Are Legislative Majorities Successful in Translating their Policy Preferences into Policy Outcomes? A Bayesian Cross-National Analysis
Wednesday, March 15
Nau Hall Room 342

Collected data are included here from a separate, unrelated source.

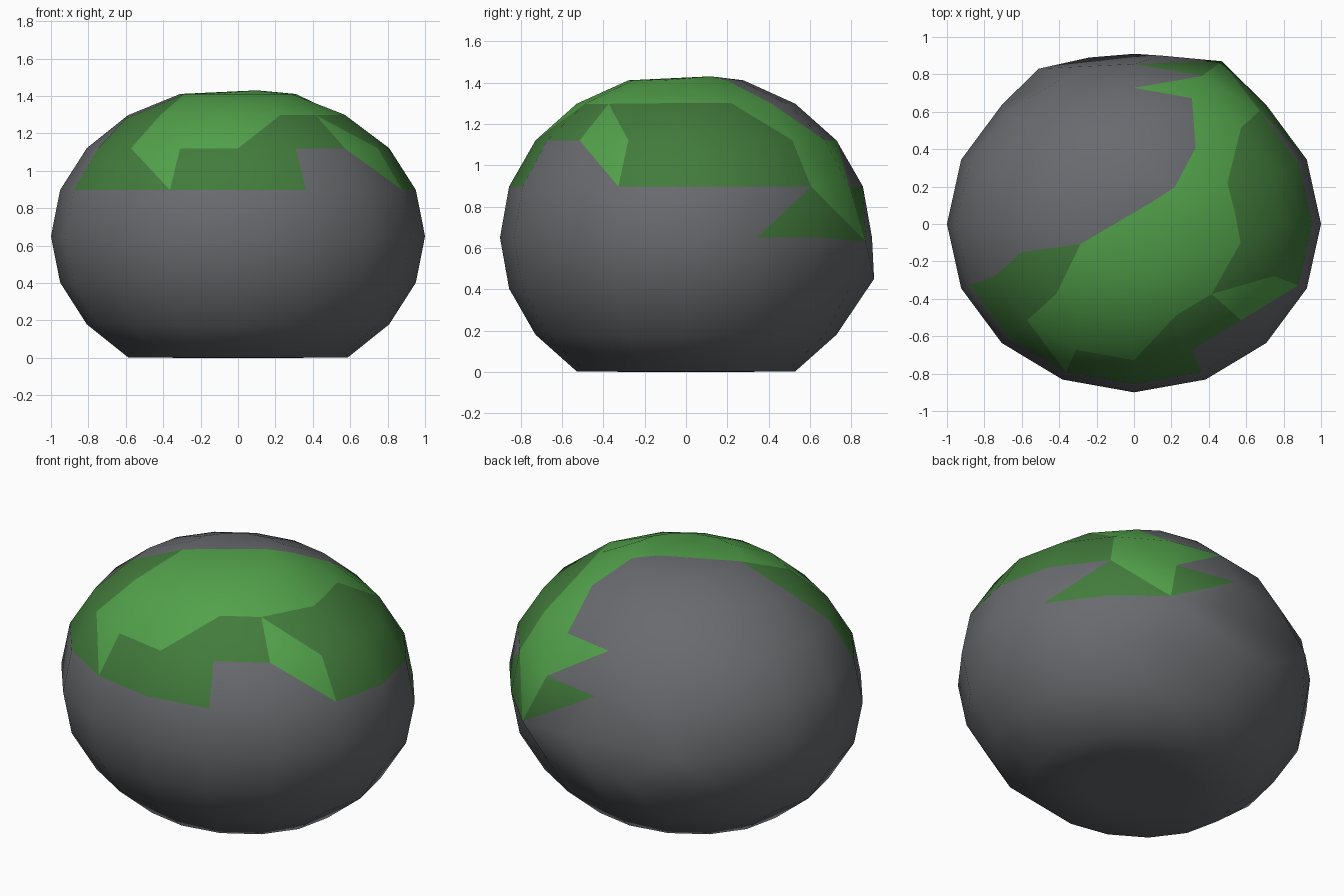
import bpy, bmesh, math

cube = bpy.data.objects.get("Cube")
if cube:
    bpy.data.objects.remove(cube, do_unlink=True)


def material(name, rgb):
    m = bpy.data.materials.new(name)
    m.use_nodes = True
    m.diffuse_color = (*rgb, 1)
    m.node_tree.nodes["Principled BSDF"].inputs["Base Color"].default_value = (*rgb, 1)
    return m


mesh = bpy.data.meshes.new("mossy_rock")
rock = bpy.data.objects.new("mossy_rock", mesh)
bpy.context.collection.objects.link(rock)
mesh.materials.append(material("grey stone", (0.14, 0.145, 0.155)))
mesh.materials.append(material("light moss", (0.085, 0.36, 0.07)))
mesh.materials.append(material("dark moss", (0.055, 0.2, 0.045)))
INDEX = {".": 0, "L": 1, "D": 2}

# Rock body: squashed ring sphere with a flat base and a few worn, shifted corners
SEGS, TOP, MID = 16, 4, 0.65
SHIFTED = {
    (15, 3): (0.57, -0.10, 1.30), (0, 3): (0.54, 0.06, 1.30), (1, 3): (0.50, 0.22, 1.30),
    (2, 3): (0.33, 0.41, 1.30), (9, 3): (-0.60, -0.15, 1.28),
    (3, 0): (0.47, 0.87, 0.63), (4, 0): (0.15, 0.90, 0.65), (5, 0): (-0.51, 0.83, 0.65),
    (4, -1): (0.0, 0.91, 0.45), (5, -1): (-0.24, 0.89, 0.45),
}


def corner(seg, ring):
    a, lat = seg * math.tau / SEGS, math.radians(18 * ring)
    r = math.cos(lat)
    z = max(0, MID + 0.8 * math.sin(lat))
    return SHIFTED.get((seg, ring), (r * math.cos(a), 0.9 * r * math.sin(a), z))


bm = bmesh.new()
grid = {(s, r): bm.verts.new(corner(s, r)) for r in range(-TOP, TOP + 1) for s in range(SEGS)}
crown = bm.verts.new((0.1, 0.12, 1.43))
base = bm.verts.new((0, 0, 0))

# Moss pattern by height band: a tile is plain, or split along a diagonal
TILES = {"a": "\\DL", "b": "\\LD", "c": "\\.L", "d": "\\L.",
         "e": "/D.", "f": "/.D", "g": "/DL", "h": "/.L"}
BANDS = [".eaf............",
         "DDLh.....DaDD.cD",
         "Dad......DLLgDbD",
         "LL.......aLLLLLL"]
CAP = "LL.......LLLLLLL"


def face(verts, colour):
    f = bm.faces.new(verts)
    f.material_index = INDEX[colour]
    f.smooth = True


for s in range(SEGS):
    n = (s + 1) % SEGS
    for r in range(-TOP, TOP):
        a, b, c, d = grid[s, r], grid[n, r], grid[n, r + 1], grid[s, r + 1]
        tile = BANDS[r][s] if r >= 0 else "."
        diagonal, low, high = TILES.get(tile, "\\" + tile * 2)
        if diagonal == "/":
            face((a, b, c), low)
            face((a, c, d), high)
        else:
            face((a, b, d), low)
            face((b, c, d), high)
    face((grid[s, TOP], grid[n, TOP], crown), CAP[s])
    face((grid[n, -TOP], grid[s, -TOP], base), ".")

bm.to_mesh(mesh)
bm.free()
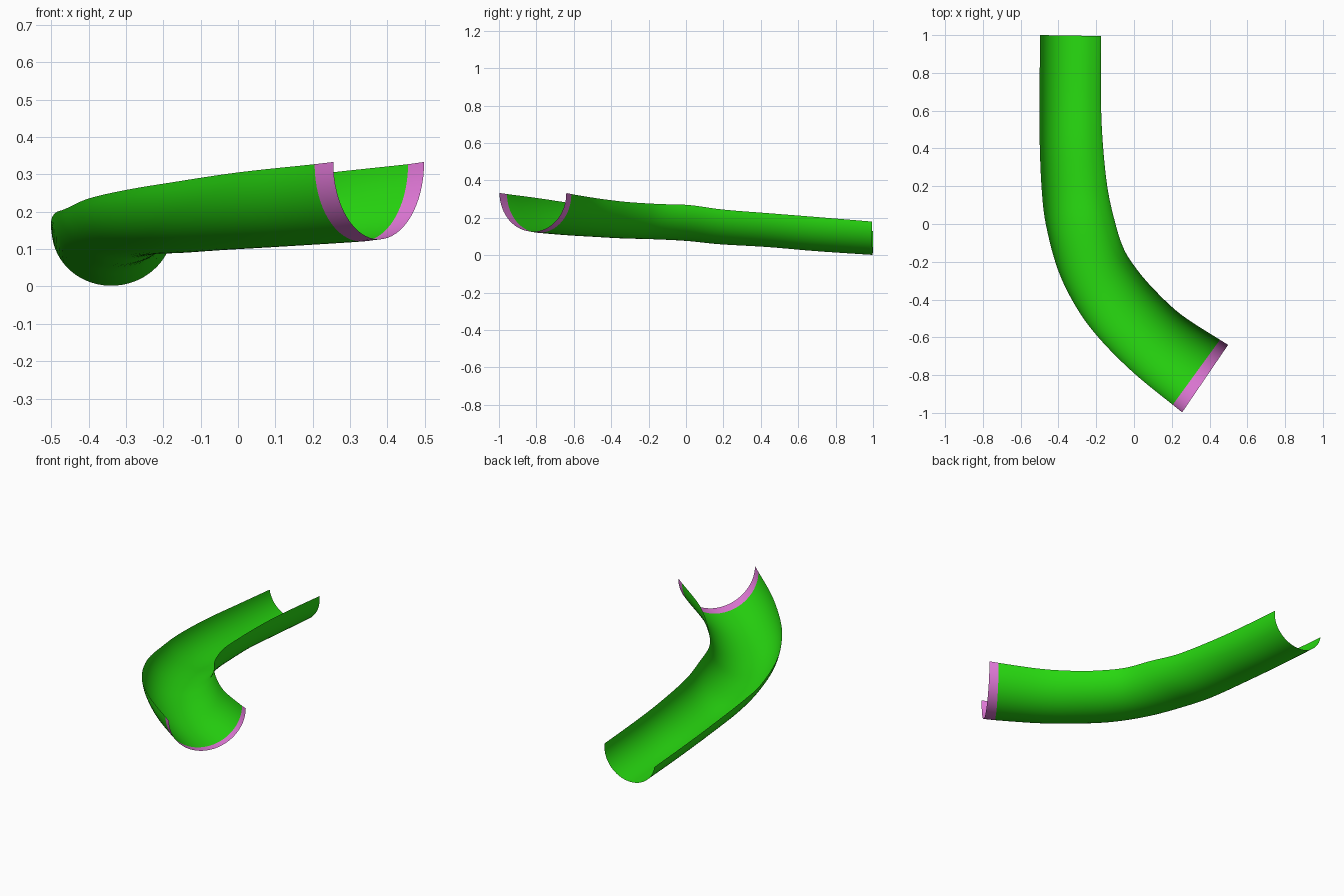
import bpy, bmesh, math
from mathutils import Vector

if "Cube" in bpy.data.objects:
    bpy.data.objects.remove(bpy.data.objects["Cube"])

# Stations along the chute: left rim xyz, right rim xyz, trough depth
STATIONS = [
    (-.497, 1.0, .130, -.175, .995, .180, .153),
    (-.500, .70, .155, -.177, .69, .205, .158),
    (-.499, .42, .180, -.168, .45, .224, .158),
    (-.487, .16, .198, -.143, .20, .244, .162),
    (-.463, -.02, .207, -.105, .02, .268, .160),
    (-.400, -.25, .235, -.060, -.12, .273, .168),
    (-.300, -.45, .258, .000, -.22, .278, .178),
    (-.180, -.61, .278, .100, -.34, .287, .185),
    (.000, -.79, .305, .250, -.48, .305, .198),
    (.205, -.957, .327, .455, -.613, .327, .207),
    (.255, -.997, .333, .498, -.640, .333, .207),
]
SIDES = 32   # faces across the trough
STEPS = 6    # rings between stations


def catmull(i, t):
    p = [STATIONS[min(max(k, 0), len(STATIONS) - 1)] for k in range(i - 1, i + 3)]
    return [b + .5 * t * (c - a + t * (2 * a - 5 * b + 4 * c - d + t * (3 * (b - c) + d - a)))
            for a, b, c, d in zip(*p)]


def half_ring(s):
    left, right, depth = Vector(s[:3]), Vector(s[3:6]), s[6]
    mid, half = (left + right) / 2, (right - left) / 2
    across = half.normalized()
    down = (Vector((0, 0, -1)) + across * across.z).normalized()
    return [mid - half * math.cos(a) + down * depth * math.sin(a)
            for a in (math.pi * k / SIDES for k in range(SIDES + 1))]


def trough(name, stations, color):
    bm = bmesh.new()
    rings = [[bm.verts.new(p) for p in half_ring(s)] for s in stations]
    for a, b in zip(rings, rings[1:]):
        for k in range(SIDES):
            bm.faces.new((a[k], b[k], b[k + 1], a[k + 1])).smooth = True
    mesh = bpy.data.meshes.new(name)
    bm.to_mesh(mesh)
    bm.free()
    mat = bpy.data.materials.new(name + "_color")
    mat.diffuse_color = color
    mat.use_nodes = True
    mat.node_tree.nodes["Principled BSDF"].inputs["Base Color"].default_value = mat.diffuse_color
    mesh.materials.append(mat)
    obj = bpy.data.objects.new(name, mesh)
    bpy.context.collection.objects.link(obj)


# Curved green chute, then the pink band at its upper mouth
last = len(STATIONS) - 2
path = [catmull(i, j / STEPS) for i in range(last) for j in range(STEPS)]
trough("chute", path + [STATIONS[last]], (.02, .68, .005, 1))
trough("end_band", STATIONS[last:], (.75, .19, .68, 1))
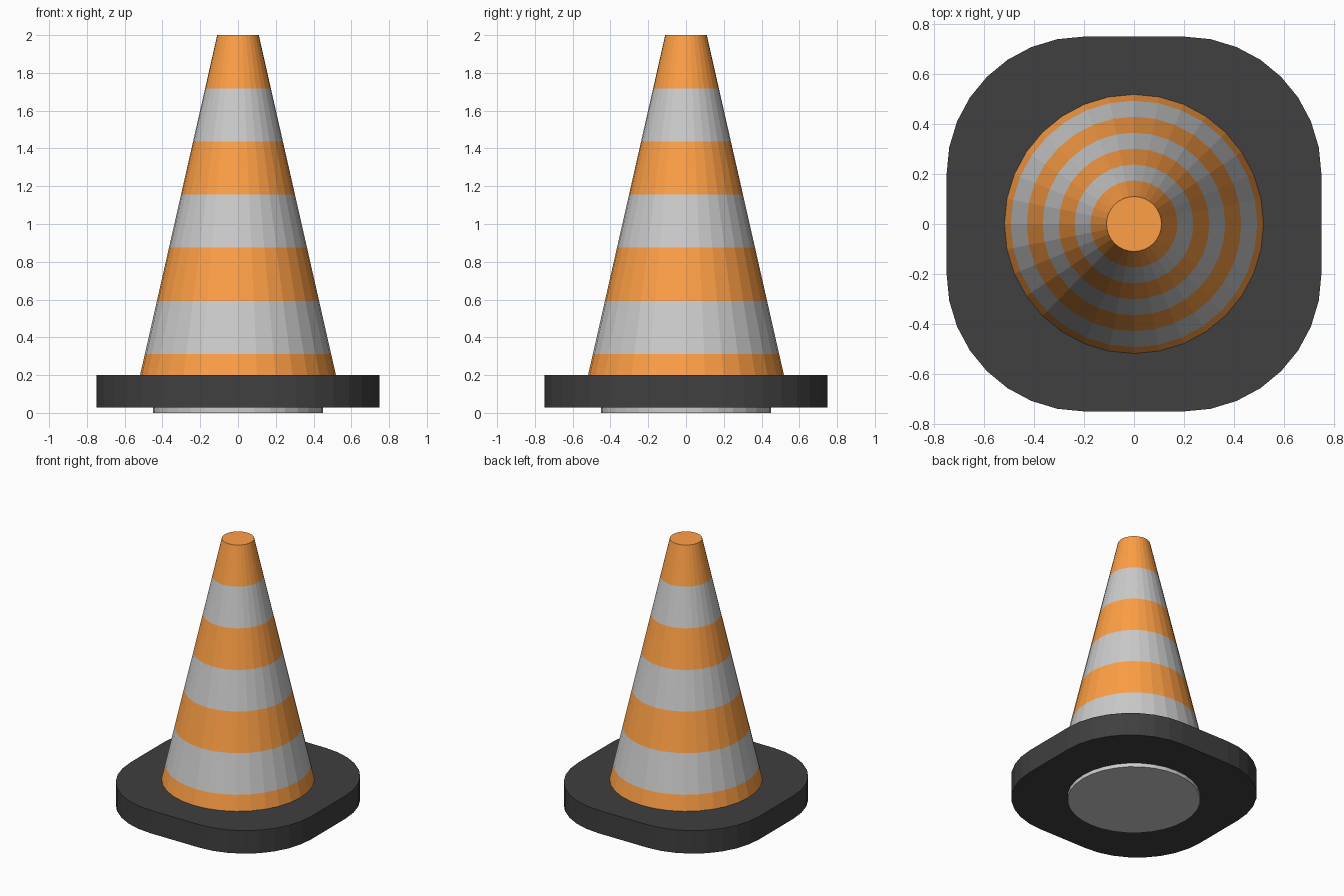
import bpy
from math import cos, sin, pi, radians

if "Cube" in bpy.data.objects:
    bpy.data.objects.remove(bpy.data.objects["Cube"])


def material(name, color):
    mat = bpy.data.materials.new(name)
    mat.diffuse_color = (*color, 1)
    mat.use_nodes = True
    mat.node_tree.nodes["Principled BSDF"].inputs["Base Color"].default_value = mat.diffuse_color
    return mat


def stack(name, loops, mats, band_mats=None):
    """Bridge equal-length vertex loops from bottom to top and cap both ends."""
    n = len(loops[0])
    verts = [v for loop in loops for v in loop]
    faces, index = [], []
    for k in range(len(loops) - 1):
        for i in range(n):
            j = (i + 1) % n
            faces.append((k * n + i, k * n + j, (k + 1) * n + j, (k + 1) * n + i))
            index.append(band_mats[k] if band_mats else 0)
    faces.append(tuple(reversed(range(n))))
    faces.append(tuple(range(len(verts) - n, len(verts))))
    index += [index[0], index[-1]]
    mesh = bpy.data.meshes.new(name)
    mesh.from_pydata(verts, [], faces)
    for m in mats:
        mesh.materials.append(m)
    mesh.polygons.foreach_set("material_index", index)
    obj = bpy.data.objects.new(name, mesh)
    bpy.context.collection.objects.link(obj)
    return obj


def circle(r, z, n=32):
    return [(r * cos(2 * pi * i / n), r * sin(2 * pi * i / n), z) for i in range(n)]


def rounded_square(half, radius, z, seg=8):
    c = half - radius
    pts = []
    for q, (sx, sy) in enumerate([(1, 1), (-1, 1), (-1, -1), (1, -1)]):
        for i in range(seg + 1):
            a = radians(90 * (q + i / seg))
            pts.append((sx * c + radius * cos(a), sy * c + radius * sin(a), z))
    return pts


orange = material("orange", (1.0, 0.35, 0.06))
white = material("reflective_grey", (0.8, 0.8, 0.8))
black = material("black_rubber", (0.05, 0.05, 0.05))

# Tapered body: seven equal bands, orange at both ends
BANDS, Z0, Z1, R0, R1 = 7, 0.03, 2.0, 0.557, 0.11
rings = [circle(R0 + (R1 - R0) * k / BANDS, Z0 + (Z1 - Z0) * k / BANDS)
         for k in range(BANDS + 1)]
stack("cone_body", rings, [orange, white], [k % 2 for k in range(BANDS)])

# Square rubber base with large rounded corners
stack("base_plate", [rounded_square(0.75, 0.55, z) for z in (0.028, 0.2)], [black])

# Round foot under the base
stack("foot_disc", [circle(0.45, z) for z in (0, 0.1)], [white])
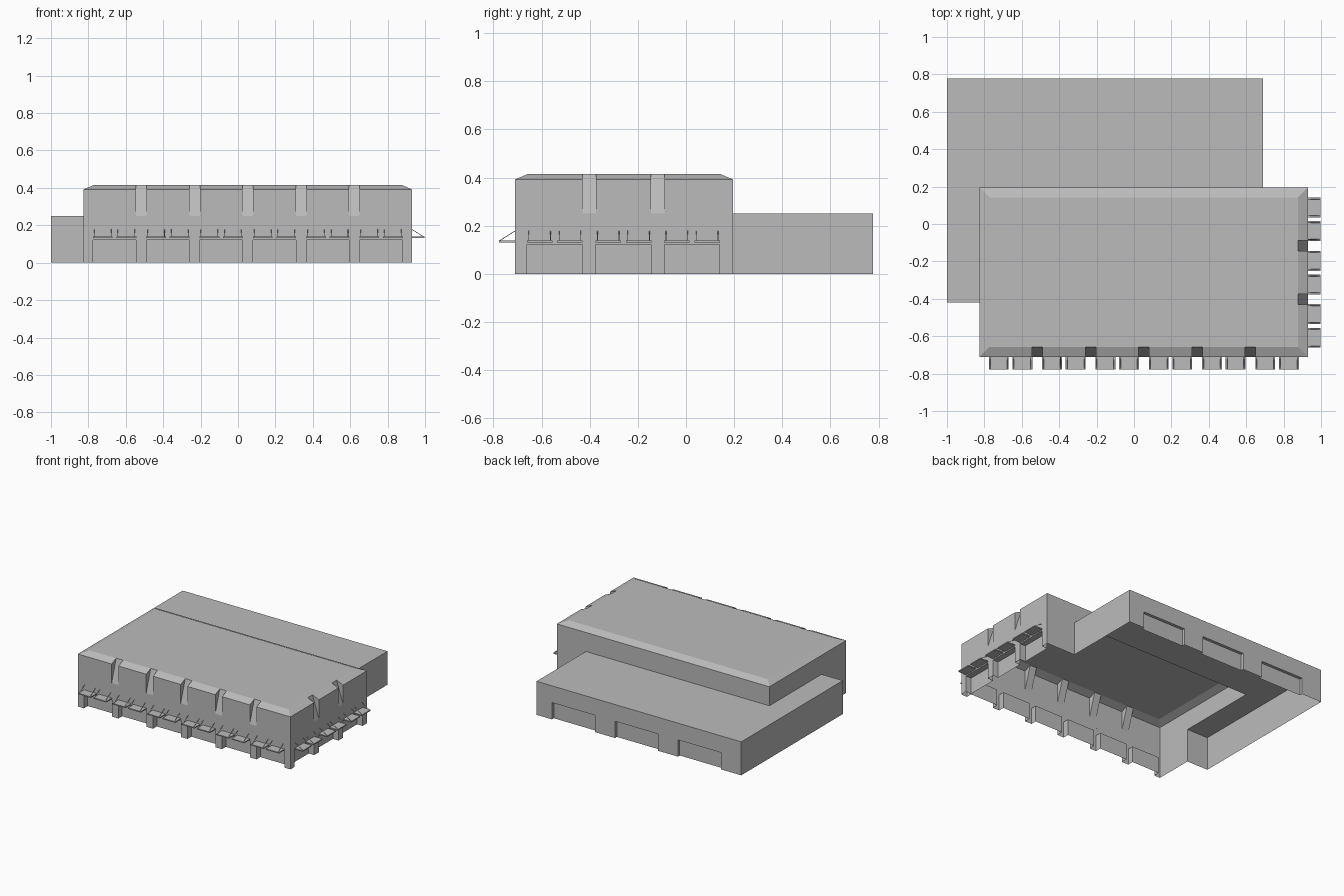
import bpy, bmesh
from mathutils import Vector, Matrix
from math import pi

if "Cube" in bpy.data.objects:
    bpy.data.objects.remove(bpy.data.objects["Cube"])

mat = bpy.data.materials.new("wall_grey")
mat.use_nodes = True
GREY = (0.5, 0.5, 0.5, 1)
mat.diffuse_color = GREY
mat.node_tree.nodes["Principled BSDF"].inputs["Base Color"].default_value = GREY

X0, X1, Y0, Y1, TOP = -0.825, 0.93, -0.71, 0.195, 0.415
EAVE, BEVEL, ANNEX_TOP = 0.392, 0.053, 0.25
DOOR_W, DOOR_H, PITCH = 0.23, 0.122, 0.285


def add_box(bm, x0, x1, y0, y1, z0, z1):
    m = Matrix.Translation(((x0 + x1) / 2, (y0 + y1) / 2, (z0 + z1) / 2))
    m = m @ Matrix.Diagonal((x1 - x0, y1 - y0, z1 - z0, 1))
    return bmesh.ops.create_cube(bm, size=1, matrix=m)["verts"]


def add_prism(bm, profile, half, place):
    """Extrude a (depth, height) profile along local x."""
    ends = [[bm.verts.new(place @ Vector((s * half, y, z))) for y, z in profile] for s in (-1, 1)]
    bm.faces.new(ends[0])
    bm.faces.new(ends[1][::-1])
    n = len(profile)
    for i in range(n):
        j = (i + 1) % n
        bm.faces.new((ends[0][j], ends[0][i], ends[1][i], ends[1][j]))


def add_bar(bm, a, b, r):
    d = b - a
    m = Matrix.Translation((a + b) / 2) @ d.to_track_quat("Z", "Y").to_matrix().to_4x4()
    bmesh.ops.create_cone(bm, cap_ends=True, segments=4, radius1=r, radius2=r, depth=d.length, matrix=m)


def make(name, bm):
    bmesh.ops.recalc_face_normals(bm, faces=bm.faces[:])
    mesh = bpy.data.meshes.new(name)
    bm.to_mesh(mesh)
    bm.free()
    mesh.materials.append(mat)
    ob = bpy.data.objects.new(name, mesh)
    bpy.context.collection.objects.link(ob)
    return ob


# Wall frames: local x runs along the wall, local -y points outward
front = [Matrix.Translation((-0.66 + PITCH * i, Y0, 0)) for i in range(6)]
side = [Matrix.Translation((X1, -0.545 + PITCH * i, 0)) @ Matrix.Rotation(pi / 2, 4, "Z") for i in range(3)]
bays = front + side
half_step = Matrix.Translation((PITCH / 2, 0, 0))
notches = [m @ half_step for m in front[:-1] + side[:-1]]

# Main hall with a bevelled roof rim
bm = bmesh.new()
add_box(bm, X0, X1, Y0, Y1, 0, EAVE)
roof = max(bm.faces, key=lambda f: f.calc_center_median().z)
cap = bmesh.ops.extrude_face_region(bm, geom=[roof])["geom"]
bmesh.ops.delete(bm, geom=[roof], context="FACES_ONLY")
for v in (g for g in cap if isinstance(g, bmesh.types.BMVert)):
    v.co.x += BEVEL if v.co.x < 0 else -BEVEL
    v.co.y += BEVEL if v.co.y < 0 else -BEVEL
    v.co.z = TOP
hall = make("building_shell", bm)

# Low annex behind and beside the hall
bm = bmesh.new()
add_box(bm, -1, 0.69, -0.42, 0.777, 0, ANNEX_TOP)
annex = make("annex_volume", bm)

# Cutters: door recesses, loading bays and tapered roof notches
bm = bmesh.new()
for m in bays:
    add_prism(bm, [(-0.1, -0.1), (0.045, -0.1), (0.045, DOOR_H), (-0.1, DOOR_H)], DOOR_W / 2, m)
for i in range(3):
    x = -0.655 + 0.52 * i
    add_box(bm, x - 0.178, x + 0.178, 0.755, 0.9, -0.1, 0.125)
slope = BEVEL / (TOP - ANNEX_TOP)
for m in notches:
    low, high = -0.02, 0.02
    prof = [(low * slope, ANNEX_TOP + low), (BEVEL + high * slope, TOP + high), (-0.1, TOP + high), (-0.1, ANNEX_TOP + low)]
    add_prism(bm, prof, 0.028, m)
cutter = make("recess_cutter", bm)

for other, op in ((annex, "UNION"), (cutter, "DIFFERENCE")):
    mod = hall.modifiers.new(op.lower(), "BOOLEAN")
    mod.object, mod.operation, mod.solver = other, op, "EXACT"
bpy.context.view_layer.update()
shell = bpy.data.meshes.new_from_object(hall.evaluated_get(bpy.context.evaluated_depsgraph_get()))
hall.modifiers.clear()
hall.data = shell
for ob in (annex, cutter):
    bpy.data.objects.remove(ob)

# The shell is open underneath
bm = bmesh.new()
bm.from_mesh(shell)
floor = [f for f in bm.faces if all(v.co.z < 0.001 for v in f.verts)]
bmesh.ops.delete(bm, geom=floor, context="FACES")
bm.to_mesh(shell)
bm.free()

# Paired canopies over every door, each hung from two thin rods
slabs, rods = bmesh.new(), bmesh.new()
for m in bays:
    for cx in (-0.063, 0.063):
        place = m @ Matrix.Translation((cx, 0, 0))
        add_prism(slabs, [(-0.067, 0.131), (0, 0.131), (0, 0.139), (-0.067, 0.139)], 0.053, place)
        for x in (-0.045, 0.045):
            add_bar(rods, place @ Vector((x, 0, 0.178)), place @ Vector((x, -0.064, 0.138)), 0.0015)
make("door_canopies", slabs)
make("canopy_rods", rods)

Abstract: In separation of powers systems, in theory, legislative and executive branches must concur for policies to be enacted. However, empirical research, especially on Latin American cases, suggests that rather than reaching a compromise, it is common for the executive to make the decisions while the legislature remains marginalized from the policymaking process. To the contrary, I argue that the formal powers ascribed to the president and the assembly, in interaction with their ideological divergence, can be used to understand important policy choices, including the allocation of government expenditures. I explore the success of the legislative majority at determining spending priorities with a Bayesian Hierarchical Binomial model. Looking at 12 Latin American democracies for the past 20 years, I find that when the median member and the president ideologically diverge, the spending priorities of the majority are likely to be reflected in budget outcomes, but only under certain institutional designs.